On September 24, 1959, President Eisenhower declared December 17 to be Wright Brothers Day—thus commemorating the anniversary of the legendary duo’s flight at Kitty Hawk in 1903. In honor of Wright Brothers Day, Smithsonian Libraries and the National Air and Space Museum turn to a piece of history found in the special collections housed in the DeWitt Clinton Ramsey Room of the Museum’s library.
From witches to winged demons, humanity has long harbored a horror of airborne denizens. Even when we ventured forth into the heavens without supernatural support, we sometimes adopted some truly terrifying attire.
I recently attended a screening of Bridge of Spies, a new movie directed by Steven Spielberg and starring Tom Hanks. Purportedly, Bridge of Spies was inspired by events surrounding the 1962 exchange of U-2 pilot Francis Gary Powers and graduate student Frederick Pryor for Soviet spy Rudolph Abel. The movie event was sponsored by Virginia’s Cold War Museum which was co-founded by Francis Gary Powers, Jr., who was also in attendance and served on a Q&A panel after the film.

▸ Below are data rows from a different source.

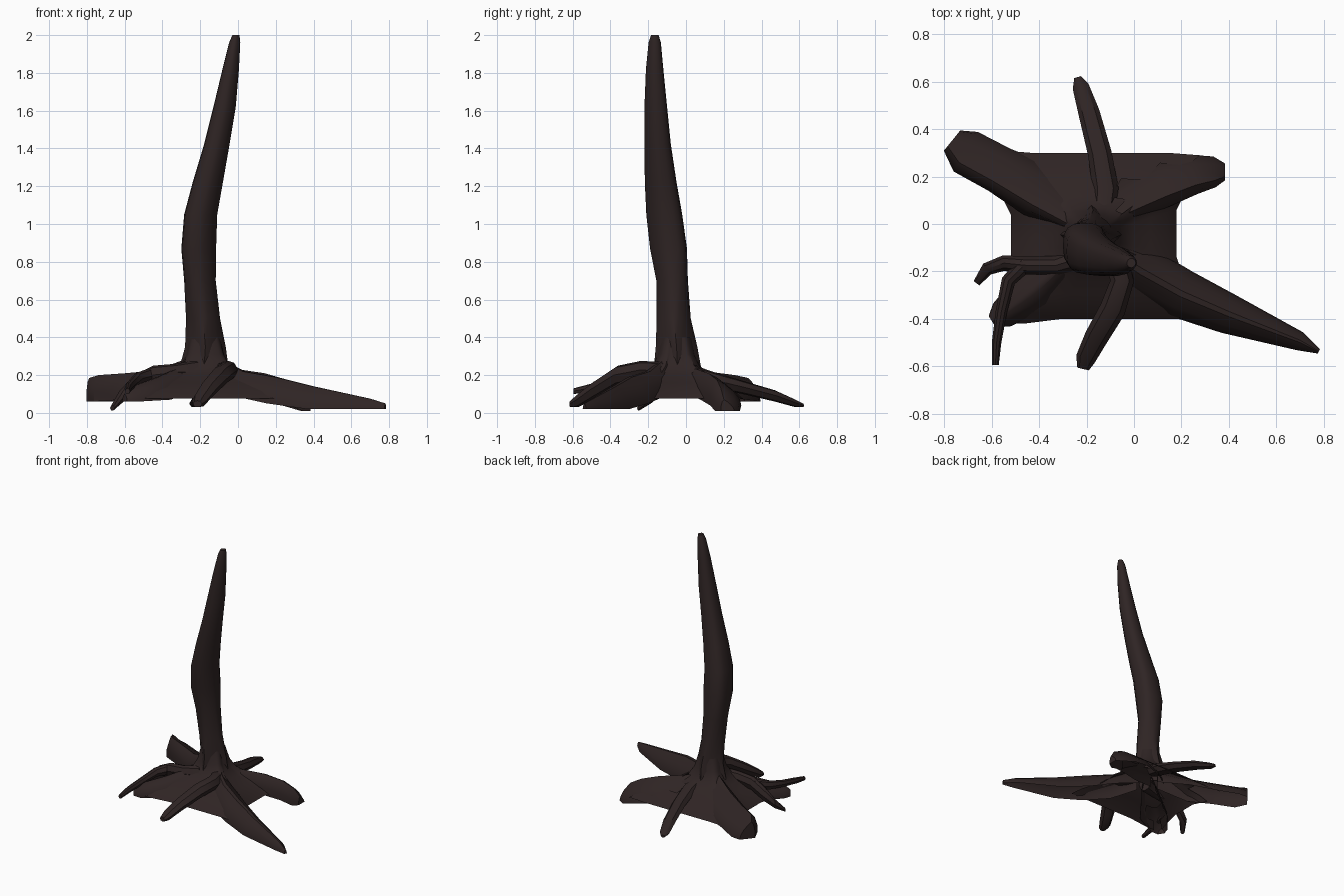
import bpy, bmesh, math
from mathutils import Vector

if "Cube" in bpy.data.objects:
    bpy.data.objects.remove(bpy.data.objects["Cube"])

bark = bpy.data.materials.new("dark bark brown")
bark.diffuse_color = (0.028, 0.0178, 0.0175, 1)
bark.use_nodes = True
bark.node_tree.nodes["Principled BSDF"].inputs["Base Color"].default_value = bark.diffuse_color


def loft(name, rings, closed=True, cap_start=True, cap_end=True, drop=None, flip=False):
    """Skin a list of equal-length rings; drop(center) removes faces."""
    bm = bmesh.new()
    vs = [[bm.verts.new(p) for p in r] for r in rings]
    n = len(rings[0])
    for a, b in zip(vs, vs[1:]):
        for i in range(n if closed else n - 1):
            j = (i + 1) % n
            bm.faces.new((a[i], a[j], b[j], b[i]))
    if cap_start:
        bm.faces.new(vs[0][::-1])
    if cap_end:
        bm.faces.new(vs[-1])
    if drop:
        gone = [f for f in bm.faces if drop(f.calc_center_median())]
        bmesh.ops.delete(bm, geom=gone, context='FACES')
    bmesh.ops.recalc_face_normals(bm, faces=bm.faces[:])
    if not closed or drop:                      # open shells face upwards
        if sum(f.normal.z * f.calc_area() for f in bm.faces) < 0:
            bmesh.ops.reverse_faces(bm, faces=bm.faces[:])
    me = bpy.data.meshes.new(name)
    bm.to_mesh(me)
    bm.free()
    me.materials.append(bark)
    ob = bpy.data.objects.new(name, me)
    bpy.context.collection.objects.link(ob)
    bpy.ops.object.select_all(action='DESELECT')
    ob.select_set(True)
    bpy.context.view_layer.objects.active = ob
    bpy.ops.object.shade_smooth_by_angle(angle=math.radians(35))
    return ob


def root(name, pts, section, closed=True):
    """Tube or arched shell along (x, y, z_low, z_high, half_width) stations."""
    rings = []
    for i, (x, y, lo, hi, w) in enumerate(pts):
        p, q = pts[max(i - 1, 0)], pts[min(i + 1, len(pts) - 1)]
        d = Vector((q[0] - p[0], q[1] - p[1], 0)).normalized()
        side = Vector((-d.y, d.x, 0))
        rings.append([Vector((x, y, lo + (hi - lo) * v)) + side * (w * u)
                      for u, v in section])
    return loft(name, rings, closed, closed, True)


RIDGED = [(1, 0), (.95, .3), (.6, .72), (.12, 1), (-.12, 1), (-.6, .72), (-.95, .3), (-1, 0)]
LEFT_HIGH = [(1, 0), (1, .4), (.8, .85), (.55, 1), (.1, .85), (-.5, .55), (-.9, .25), (-1, 0)]
RIGHT_HIGH = [(-u, v) for u, v in reversed(LEFT_HIGH)]
ROUND = [(-1, .5), (-.6, .08), (0, 0), (.6, .08), (1, .5), (.6, .9), (0, 1), (-.6, .9)]

# Trunk: z, x range, y range, squareness (1 round, above 1 star-like, below 1 boxy)
levels = [(0.24, -.31, -.05, -.17, .08, 1.8), (0.35, -.28, -.065, -.16, .06, 1.7),
          (0.50, -.275, -.095, -.155, .025, 1.3), (0.70, -.285, -.118, -.157, .01, .85),
          (0.87, -.30, -.116, -.19, .005, .7), (1.05, -.285, -.11, -.21, -.02, .7),
          (1.22, -.24, -.08, -.218, -.05, .75), (1.42, -.18, -.045, -.22, -.08, .8),
          (1.62, -.13, -.012, -.22, -.10, .85), (1.82, -.082, .005, -.212, -.12, .9),
          (1.96, -.047, .012, -.198, -.133, .95), (2.0, -.03, .008, -.185, -.145, 1)]


def power(v, p):
    return math.copysign(abs(v) ** p, v) if abs(v) > 1e-6 else 0


rings = []
for z, x0, x1, y0, y1, p in levels:
    ring = []
    for k in range(16):
        a = math.tau * k / 16
        c, s = math.cos(a), math.sin(a)
        e = max(p, 1.25) if c > 0 > s else p       # front right corner stays flat
        ring.append(((x0 + x1) / 2 + (x1 - x0) / 2 * power(c, e),
                     (y0 + y1) / 2 + (y1 - y0) / 2 * power(s, e), z))
    rings.append(ring)
loft("trunk", rings, cap_start=False)

# Main roots: arched shells, open underneath
main_roots = {
    "right_front_root": (RIDGED, [
        (-.12, -.10, .14, .30, .05), (.03, -.20, .09, .22, .11), (.2, -.295, .05, .19, .105),
        (.4, -.38, .02, .14, .085), (.7, -.495, .02, .075, .04), (.78, -.538, .02, .05, .01)]),
    "right_back_root": (RIGHT_HIGH, [
        (-.22, 0, .14, .30, .05), (-.05, .09, .1, .235, .09), (.12, .17, .07, .21, .1),
        (.25, .21, .04, .175, .085), (.34, .22, .01, .13, .065), (.385, .22, .01, .07, .035)]),
    "left_back_root": (LEFT_HIGH, [
        (-.22, 0, .14, .30, .05), (-.4, .14, .08, .225, .12), (-.57, .23, .07, .21, .1),
        (-.71, .305, .06, .2, .098), (-.768, .352, .06, .185, .055)]),
    "left_front_root": (RIDGED, [
        (-.22, -.1, .14, .28, .05), (-.42, -.28, .07, .19, .1),
        (-.56, -.385, .06, .14, .06), (-.6, -.41, .06, .1, .025)])}
for name, (section, pts) in main_roots.items():
    root(name, pts, section, closed=False)


def under_root(c):
    """True where the skirt would be hidden beneath a main root."""
    for _, pts in main_roots.values():
        for a, b in zip(pts[1:], pts[2:]):
            p, d = Vector(a[:2]), Vector(b[:2]) - Vector(a[:2])
            t = (c.xy - p).dot(d) / d.length_squared
            if 0 <= t <= 1 and (c.xy - p - d * t).length < .5 * (a[4] + (b[4] - a[4]) * t):
                return True
    return False


# Flared skirt webbed between the main roots, open underneath
outline = [(.18, -.06), (.18, .06), (.21, .12), (.28, .20), (.28, .29), (.15, .30), (.0, .30),
           (-.2, .30), (-.43, .30), (-.55, .31), (-.59, .22), (-.57, .14), (-.52, .04),
           (-.52, -.06), (-.52, -.16), (-.55, -.28), (-.58, -.38), (-.54, -.42), (-.46, -.42),
           (-.3, -.40), (-.1, -.40), (.15, -.40), (.25, -.40), (.27, -.33), (.26, -.24),
           (.2, -.2), (.18, -.14)]
profile = [(0, .40), (.06, .31), (.15, .25), (.32, .205), (.6, .16), (.85, .115), (1, .075)]
rings = []
for s, z in profile:
    ring = []
    for x, y in outline:
        a = math.atan2(y + .05, x + .175)
        ix, iy = -.175 + .085 * math.cos(a), -.05 + .085 * math.sin(a)
        ring.append((ix + (x - ix) * s, iy + (y - iy) * s, z))
    rings.append(ring)
loft("root_skirt", rings, True, False, False, drop=under_root)

# Thin surface roots
root("back_thin_root", [(-.13, .05, .16, .25, .05), (-.12, .15, .13, .215, .055),
                        (-.145, .3, .1, .17, .05), (-.19, .47, .06, .12, .045),
                        (-.225, .58, .03, .07, .035), (-.238, .62, .03, .05, .015)], ROUND)
root("front_thin_root", [(-.08, -.13, .17, .27, .05), (-.05, -.24, .18, .275, .05),
                         (-.09, -.36, .15, .25, .055), (-.16, -.48, .08, .17, .05),
                         (-.205, -.57, .03, .1, .042), (-.215, -.612, .03, .065, .025)], ROUND)
root("left_thin_root", [(-.22, -.14, .16, .28, .05), (-.33, -.175, .17, .26, .04),
                        (-.45, -.175, .15, .25, .038), (-.55, -.165, .1, .2, .033),
                        (-.62, -.19, .05, .12, .028), (-.665, -.25, .012, .04, .015)], ROUND)
root("left_side_rootlet", [(-.46, -.17, .16, .24, .035), (-.53, -.24, .15, .215, .03),
                           (-.56, -.37, .13, .18, .024), (-.58, -.5, .11, .155, .02),
                           (-.585, -.595, .1, .13, .014)], ROUND)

The Aerobatic Flight exhibition at the Steven F. Udvar-Hazy Center, in Chantilly, Virginia, has a new addition—a film entitled, naturally, Aerobatic Flight! All the excitement of multiple airshows is packed into this lively film through clips of current pilots on the airshow scene and footage of legendary pilots from the dawn of the airshow.
On Sunday, May 10, the United States and many other countries will be celebrating Mother’s Day. Several National Air and Space Museum Archives collections contain photographs of aviators and their mothers. Here are a few.
March is Women’s History month and I recently attended several events that offer snapshots of women, and men, in the aerospace industry. In Dallas, Women In Aviation International (WAI) held its 26th annual conference, in Tucson, Arizona, the Pima Air and Space Museum opened a new exhibit entitled Women In Flight, and Southwest Airlines graduated its 307th class of flight attendants. And there were more moments.
Every Fourth of July, visitors and locals alike crowd the National Mall to watch the fireworks show with the Washington Monument as one of its focal points. The monument reopened to the public in May 2014 as the last vestiges of scaffolding were removed from it, a visible reminder of the damage caused by a 2011 earthquake. Every year, thousands of visitors photograph themselves on the National Mall with the monument in the background. It is no surprise that it is popular in aviation photography as well.